“Serial” Captures the Art of Oral Story-Telling
Currently, the world of podcasts appears to be a niche interest for some, and that some is not often college students. The widely acclaimed podcast/NPR radio show This American Life recently introduced Serial, a free podcast revolving around the alleged 1999 murder of Hae Min Lee in Baltimore Maryland. Already gracing the iTunes podcast charts as #1, surpassing its own producers, the podcast is wildly successful.
Unlike other podcasts featuring one-hour stories, however, Serial expands one story into a long-form masterpiece, leaving listeners furiously binging on episodes totaling 14-16 hours. This addiction to long-form storytelling could quite possibly revive community interests beyond social media and pop culture amongst college students. Not only are podcasts great for college students, but storytelling podcasts are even better as they bring a new, invigorating and shared community interest.
Stories were originally shared by word of mouth but as the printed word came into popularity and print technology become more accessible, the oral form dwindled, only to be revived by the radio. This has carried into today with books on CD, public radio shows and podcasts. However, a lot of this culture, for some reason, seems to get lost in the college campuses. Why is this exactly, and how can story podcasts find their way into these campuses?
Our brains have slowly diminished in long-term attention capabilities due to the instant gratification of social media. Podcasts require time and much longer attention to fully enjoy. Long-form podcasts like Serial, seem to challenge listeners even further to truly appreciate a good, long story. If students listened to podcasts like this, concentration capabilities could possibly be strengthened. We’d might be able to get fully enveloped in the moment of a story without the desire to check our Facebooks or Instagram accounts. As an avid public radio and Serial podcast junkie, I find it very hard to do anything else when I listen to these shows; I have to put all other devices aside and simply listen. I find that I am definitely a better auditory learner than I was before. Who else would love that skill during lectures in class? Story podcasts offer a mentally engaging challenge and opportunity to bring back the original spoken nature of these stories.
In addition, podcasts bring a new and exciting general interest to campus. Although television is, without a doubt, a sure fire way to bring extremely different people together, I feel that long-form podcasts can continue discussion and bring people together in a similar format. Serial in particular allows people to binge-watch and discuss so easily because of it’s accessibility! This American Life released a good handful of episodes for free, and discussions around me, “Have you listened to that podcast Serial yet?” And boom: either yes and people talked of how great it is to listen to a podcast told week by week, or no, and one highly encouraged the other to check it out. Either way, people sparked discussion, and I feel that podcast stories can do the exact same thing, and create a positive, engaging set of discussions in a college environment.
The Serial podcast could become a way to bring back the original idea of storytelling to the college campus demographic.
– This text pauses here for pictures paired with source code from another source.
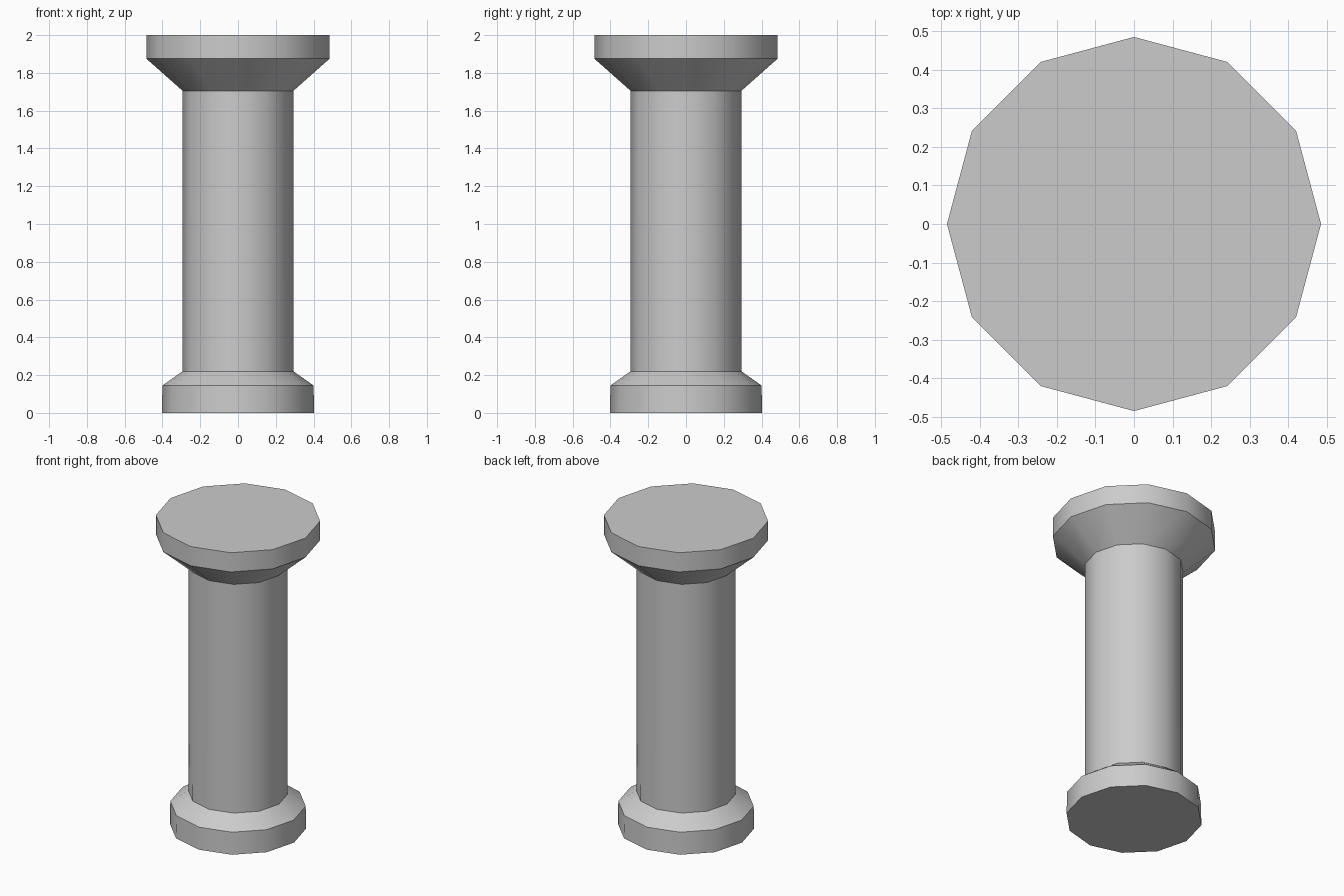
import bpy, bmesh
from math import sin, cos, pi, radians

if "Cube" in bpy.data.objects:
    bpy.data.objects.remove(bpy.data.objects["Cube"])

SIDES = 12
# Profile (radius, height): base block, sloped collar, shaft, flared capital, top slab
PROFILE = [(0.403, 0.0), (0.40, 0.145), (0.294, 0.22),
           (0.293, 1.705), (0.485, 1.875), (0.485, 2.0)]


def lathe(name, profile, sides):
    """Closed solid made by turning a profile around z."""
    bm = bmesh.new()
    rings = [[bm.verts.new((r * cos(2 * pi * i / sides), r * sin(2 * pi * i / sides), z))
              for i in range(sides)] for r, z in profile]
    for low, high in zip(rings, rings[1:]):
        for i in range(sides):
            j = (i + 1) % sides
            bm.faces.new((low[i], low[j], high[j], high[i]))
    bm.faces.new(rings[0][::-1])
    bm.faces.new(rings[-1])
    mesh = bpy.data.meshes.new(name)
    bm.to_mesh(mesh)
    bm.free()
    obj = bpy.data.objects.new(name, mesh)
    bpy.context.collection.objects.link(obj)
    return obj


# Column, smooth around and sharp at the profile corners
column = lathe("column", PROFILE, SIDES)
bpy.context.view_layer.objects.active = column
column.select_set(True)
bpy.ops.object.shade_smooth_by_angle(angle=radians(35))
Hopefully it will challenge us as we struggle to retain attention in a world of instant gratification. May the long-form podcasts continue to thrive!
Katrina Yentch is a 4th year literary journalism major. She can be reached at email@example.com.